In my mind’s eye, I see a reality in which exists an explicitly Black, Indigenous and Person Of Colour (BIPOC) owned club where everyone is truly welcome and able to explore their sexuality via accessing and providing sex work in the ways that feel safest and most uplifting to their spirits.

Indigenous Matriarchs, I see you.

The three of us were in the hospital; Cole and I were squeezed onto the tiny twin-size bed while Dani-Mae slept in the hospital bassinet beside us. It was around 2 AM and they were both finally sleeping after a long and exhausting day of labour and delivery. I lay there between the two of them, praying and thanking the Creator for my blessings.

Indigenous Resistance, Indigenous Selfie
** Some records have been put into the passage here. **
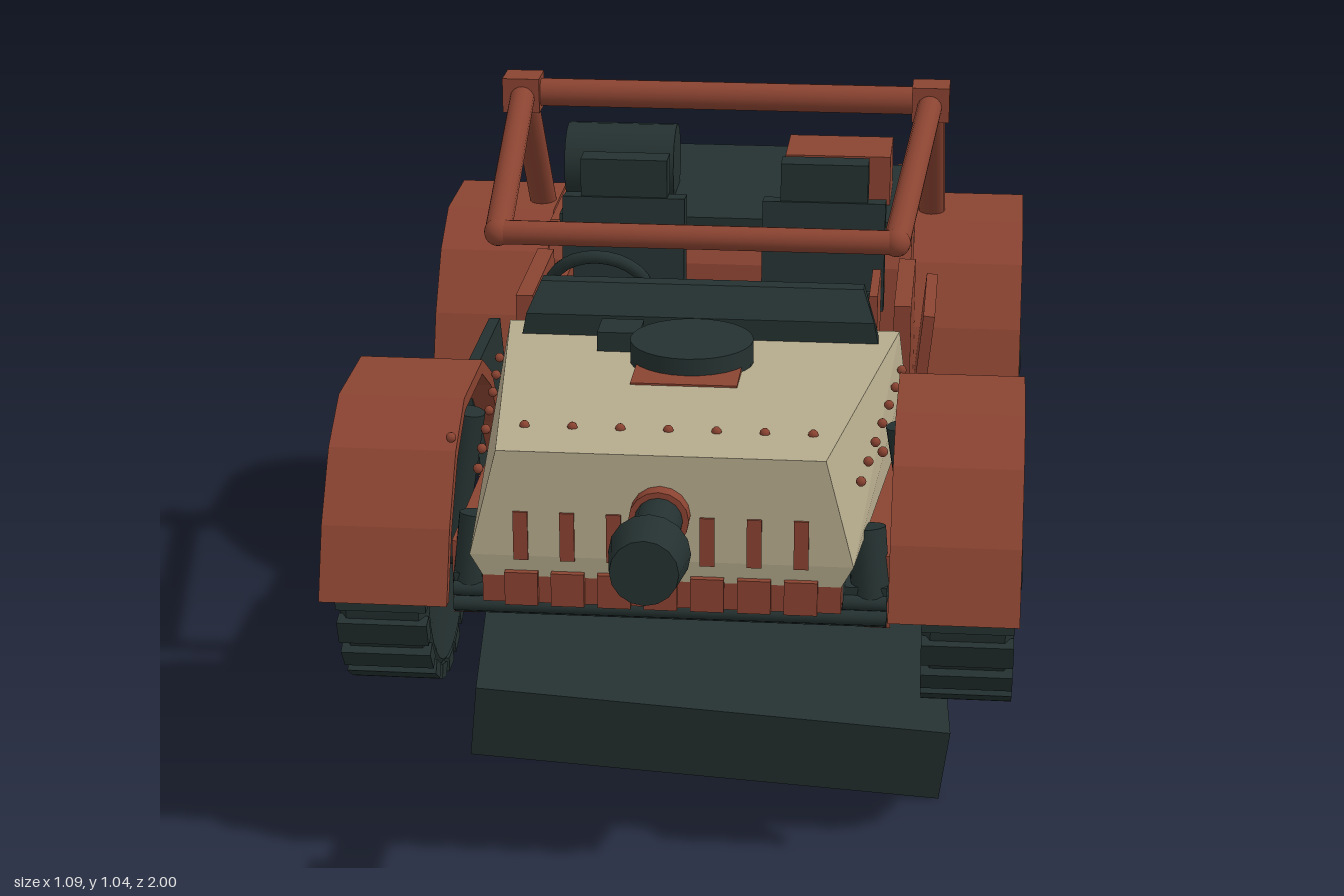
import * as THREE from 'three';
import { toCreasedNormals } from 'three/addons/utils/BufferGeometryUtils.js';
import { ConvexGeometry } from 'three/addons/geometries/ConvexGeometry.js';

const V = (x, y, z) => new THREE.Vector3(x, y, z);

function material(name, color) {
  const m = new THREE.MeshStandardMaterial({ color });
  m.name = name;
  return m;
}

export function createModel() {
  const root = new THREE.Group();
  root.name = 'buggy';
  const rust = material('rust', 0x8a4331);
  const tan = material('tan', 0xb6ab8d);
  const dark = material('darkSlate', 0x243130);

  const add = (name, geo, mat, parent = root) => {
    const m = new THREE.Mesh(geo, mat);
    m.name = name;
    parent.add(m);
    return m;
  };
  // box given by its extents on each axis
  const box = (name, mat, [x0, x1], [y0, y1], [z0, z1], parent) => {
    const m = add(name, new THREE.BoxGeometry(x1 - x0, y1 - y0, z1 - z0), mat, parent);
    m.position.set((x0 + x1) / 2, (y0 + y1) / 2, (z0 + z1) / 2);
    return m;
  };
  // round bar from a to b, optionally tapered
  const bar = (name, mat, a, b, r, r2 = r, parent = root) => {
    const m = add(name, new THREE.CylinderGeometry(r2, r, a.distanceTo(b), 16), mat, parent);
    m.position.copy(a).lerp(b, 0.5);
    m.quaternion.setFromUnitVectors(V(0, 1, 0), b.clone().sub(a).normalize());
    return m;
  };
  const rivet = (x, y, z) => add('rivet', new THREE.SphereGeometry(0.008, 8, 6), rust).position.set(x, y, z);

  // tilted slab underneath
  const slab = add('baseSlab', new THREE.BoxGeometry(1, 1, 1), dark);
  const basis = new THREE.Matrix4().makeBasis(V(0.778, -0.08, -0.065), V(0.017, 0.137, 0.03), V(0.079, -0.185, 1.0));
  slab.geometry.applyMatrix4(basis);
  slab.position.set(0, 0.205, -0.0875);
  bar('supportStrut', rust, V(0.22, 0.46, 0.22), V(-0.17, 0.34, -0.29), 0.027);

  // chassis and tub
  box('floorPan', dark, [-0.3, 0.3], [0.45, 0.56], [-0.8, 0.6]);
  box('frontCrossMember', dark, [-0.335, 0.335], [0.45, 0.515], [0.6, 0.66]);
  for (const y of [0.465, 0.49]) bar('crossTube', dark, V(-0.335, y, 0.66), V(0.335, y, 0.66), 0.012);
  for (const s of [-1, 1]) {
    box('sideSill', rust, s < 0 ? [-0.34, -0.3] : [0.3, 0.34], [0.44, 0.56], [-0.82, 0.64]);
    bar('frameStep', rust, V(s * 0.37, 0.462, 0.1), V(s * 0.37, 0.462, -0.36), 0.022);
    box('sidePanel', rust, s < 0 ? [-0.345, -0.315] : [0.315, 0.345], [0.5, 0.72], [-0.35, -0.08]);
    box('seatRail', rust, s < 0 ? [-0.285, -0.27] : [0.27, 0.285], [0.56, 0.72], [-0.29, -0.13]);
  }
  const door = box('openDoor', rust, [0.355, 0.375], [0.48, 0.7], [-0.33, -0.09]);
  door.rotation.z = -0.1;
  const stowed = box('sideBoard', dark, [-0.39, -0.37], [0.5, 0.67], [-0.1, 0.22]);
  stowed.rotation.z = 0.08;

  // rear body, deck and cargo
  const rear = new THREE.Shape([[-0.39, 0.46], [-0.41, 0.68], [-0.45, 0.745], [-0.81, 0.745], [-0.825, 0.46]]
    .map(p => new THREE.Vector2(...p)));
  const rearGeo = new THREE.ExtrudeGeometry(rear, { depth: 0.67, bevelEnabled: false });
  rearGeo.translate(0, 0, -0.335).rotateY(-Math.PI / 2);
  add('rearBody', rearGeo, rust);
  box('rearDeck', dark, [-0.315, 0.315], [0.74, 0.763], [-0.81, -0.43]);
  box('rearTank', dark, [-0.157, 0.157], [0.56, 0.763], [-0.925, -0.72]);
  box('rearBumper', rust, [-0.33, 0.33], [0.46, 0.5], [-0.85, -0.81]);
  bar('cargoDrum', dark, V(-0.32, 0.815, -0.61), V(-0.115, 0.815, -0.61), 0.073);
  box('cargoCase', rust, [0.095, 0.29], [0.76, 0.855], [-0.68, -0.54]);
  for (let x = -0.3; x < 0.31; x += 0.06) if (Math.abs(x) > 0.17) rivet(x, 0.752, -0.828);
  for (const s of [-1, 1]) bar('exhaust', dark, V(s * 0.125, 0.575, -0.82), V(s * 0.165, 0.545, -0.99), 0.022, 0.024);

  // hood
  const hoodPts = [];
  for (const s of [-1, 1]) {
    hoodPts.push(V(s * 0.27, 0.565, 0.775), V(s * 0.288, 0.6, 0.78), V(s * 0.245, 0.768, 0.78),
      V(s * 0.34, 0.555, 0.08), V(s * 0.34, 0.65, 0.08), V(s * 0.33, 0.73, 0.08));
    for (let i = 0; i < 7; i++) {
      const t = i / 6;
      rivet(s * (0.292 + 0.045 * t), 0.69, 0.66 - 0.5 * t);
    }
    rivet(s * 0.325, 0.755, 0.7);
  }
  add('hood', new ConvexGeometry(hoodPts), tan);
  for (let i = -3; i <= 3; i++) {
    box('grilleSlot', rust, [i * 0.07 - 0.011, i * 0.07 + 0.011], [0.595, 0.672], [0.777, 0.784]);
    box('bumperTooth', rust, [i * 0.07 - 0.025, i * 0.07 + 0.025], [0.522, 0.575], [0.765, 0.787]);
    rivet(i * 0.073, 0.763, 0.66);
  }
  box('frontBumper', rust, [-0.27, 0.27], [0.522, 0.565], [0.72, 0.775]);
  box('bumperBase', dark, [-0.27, 0.27], [0.51, 0.57], [0.62, 0.73]);

  // front nozzle
  bar('nozzleCollar', rust, V(0, 0.675, 0.77), V(0, 0.675, 0.805), 0.045);
  bar('nozzleTube', dark, V(0, 0.675, 0.79), V(0, 0.675, 0.93), 0.036);
  bar('nozzleTip', dark, V(0, 0.675, 0.925), V(0, 0.675, 1.0), 0.06, 0.05);

  // air intake on the hood
  add('intakePlate', new THREE.BoxGeometry(0.17, 0.012, 0.2), rust).position.set(0, 0.746, 0.33);
  add('intakeCap', new THREE.CylinderGeometry(0.1, 0.1, 0.04, 28), dark).position.set(0, 0.76, 0.29);
  box('intakeStub', dark, [-0.16, -0.09], [0.735, 0.772], [0.18, 0.25]);

  // dashboard and steering wheel
  const dashPts = [];
  for (const s of [-1, 1]) dashPts.push(V(s * 0.3, 0.72, 0.16), V(s * 0.29, 0.77, 0.16), V(s * 0.27, 0.815, 0.12),
    V(s * 0.27, 0.815, 0.09), V(s * 0.3, 0.7, 0.07));
  add('dashboard', new ConvexGeometry(dashPts), dark);
  box('footWell', dark, [-0.31, 0.31], [0.55, 0.65], [-0.08, 0.08]);
  const steer = add('steeringWheel', new THREE.TorusGeometry(0.085, 0.011, 8, 28), dark);
  steer.position.set(-0.18, 0.775, 0.05);
  steer.rotation.x = 0.5;
  bar('steeringColumn', dark, V(-0.18, 0.775, 0.05), V(-0.18, 0.72, 0.13), 0.016);
  box('steeringSpoke', dark, [-0.26, -0.1], [0.765, 0.785], [0.043, 0.057]);

  // seats
  for (const s of [-1, 1]) {
    const seat = new THREE.Group();
    seat.name = 'seat';
    seat.position.x = s * 0.18;
    root.add(seat);
    box('seatCushion', dark, [-0.085, 0.085], [0.56, 0.68], [-0.29, -0.02], seat);
    box('seatBack', dark, [-0.11, 0.11], [0.64, 0.835], [-0.335, -0.285], seat).rotation.x = -0.12;
    box('headrest', dark, [-0.078, 0.078], [0.835, 0.905], [-0.355, -0.305], seat);
  }
  box('console', dark, [-0.1, 0.1], [0.56, 0.65], [-0.29, -0.02]);

  // roll cage
  const rearTop = s => V(s * 0.365, 1.015, -0.35), frontTop = s => V(s * 0.325, 0.928, 0.215);
  for (const s of [-1, 1]) {
    bar('cageStrut', rust, rearTop(s), V(s * 0.368, 0.69, -0.63), 0.025);
    bar('cageSideRail', rust, rearTop(s), frontTop(s), 0.022);
    add('cageElbow', new THREE.SphereGeometry(0.023, 16, 12), rust).position.copy(frontTop(s));
    add('cageJoint', new THREE.BoxGeometry(0.066, 0.062, 0.066), rust).position.copy(rearTop(s));
  }
  bar('cageRearBar', rust, rearTop(-1), rearTop(1), 0.025);
  bar('cageFrontBar', rust, frontTop(-1), frontTop(1), 0.02);

  // fenders and wheels
  const half = [[0.3, 0.48], [0.255, 0.59], [0.18, 0.69], [0.09, 0.744]];
  const inner = [[0.28, 0.48], [0.236, 0.58], [0.166, 0.672], [0.083, 0.722]];
  const flip = a => a.map(([z, y]) => [-z, y]).reverse();
  const arch = [...half, ...flip(half), ...flip(inner).reverse(), ...[...inner].reverse()];
  const fenderGeo = new THREE.ExtrudeGeometry(new THREE.Shape(arch.map(p => new THREE.Vector2(...p))),
    { depth: 0.2, bevelEnabled: false });
  fenderGeo.translate(0, 0, -0.1).rotateY(-Math.PI / 2);

  const profile = [[0, -0.06], [0.12, -0.06], [0.18, -0.072], [0.2, -0.058], [0.2, 0.058], [0.18, 0.072],
    [0.135, 0.068], [0.125, 0.045], [0, 0.045]].map(p => new THREE.Vector2(...p));
  const tyreGeo = toCreasedNormals(new THREE.LatheGeometry(profile, 32).rotateZ(-Math.PI / 2), 0.5);
  const lugGeo = new THREE.BoxGeometry(0.144, 0.024, 0.042);

  for (const z of [0.415, -0.602]) {
    bar('axle', dark, V(-0.4, 0.449, z), V(0.4, 0.449, z), 0.025);
    for (const s of [-1, 1]) {
      add('fender', fenderGeo, rust).position.set(s * 0.438, 0, z - 0.003);
      const wheel = new THREE.Group();
      wheel.name = 'wheel';
      wheel.position.set(s * 0.46, 0.449, z);
      if (s < 0) wheel.rotation.y = Math.PI;
      root.add(wheel);
      add('tyre', tyreGeo, dark, wheel);
      bar('hubCap', dark, V(0.03, 0, 0), V(0.084, 0, 0), 0.035, 0.032, wheel);
      for (let i = 0; i < 20; i++) {
        const a = i / 20 * Math.PI * 2;
        const lug = add('treadLug', lugGeo, dark, wheel);
        lug.position.set(0, Math.cos(a) * 0.199, Math.sin(a) * 0.199);
        lug.rotation.x = a;
      }
      bar('shockAbsorber', dark, V(s * 0.385, 0.45, z), V(s * 0.345, 0.69, z), 0.025);
    }
  }
  for (const s of [-1, 1]) bar('frontBracket', dark, V(s * 0.31, 0.49, 0.64), V(s * 0.3, 0.6, 0.62), 0.03);

  return root;
}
This is probably why I am all for selfies – I think we have spent enough time being told to bow our heads, to be silent, to not take up space. Love songs are written about how women don’t know they’re beautiful, as if realizing our beauty is the single greatest flaw we could have. As if we are only beautiful if affirmation comes from someone else.  Fuck dat.

Sleep, a Baby (Toddler), and Mama Intuition

Motherhood is hard. What makes it even harder is comparison, and all sorts of external influences, on parenting decisions. If you have been around Tea & Bannock long enough, you may remember this post on sleep and a baby from July 2017. I have contemplated going back and deleting it but I feel its more… Continue reading Sleep, a Baby (Toddler), and Mama Intuition

Silent Stories – Jordana Luggi, Guest Blogger

To this day, I feel like I can express myself better through visual language rather than spoken word. And I want to show everyone what I experience when I am with Indigenous folks; pride, strength, belly laughter, cleverness, beauty, irreverent humour, resiliency, creativity, just to name a few. There is so much to offer.

Language Learning: a personal journey – Jolene McDonald, Guest Blogger

I’ll keep puttering along though, learning bit by bit. Becoming more and more of myself as I continue to regain what is rightfully mine, the language of my ancestors, the language of love pumping through my veins. One day, maybe I'll be fluent like they were.

breathe, then speak

I need to have the space in my talk to reflect upon problems I see in our cultures and how we can approach them, and I think that non-Indigenous people need to see us critically reflect and progressively move forward with our traditions, cultural practices, languages and kinships.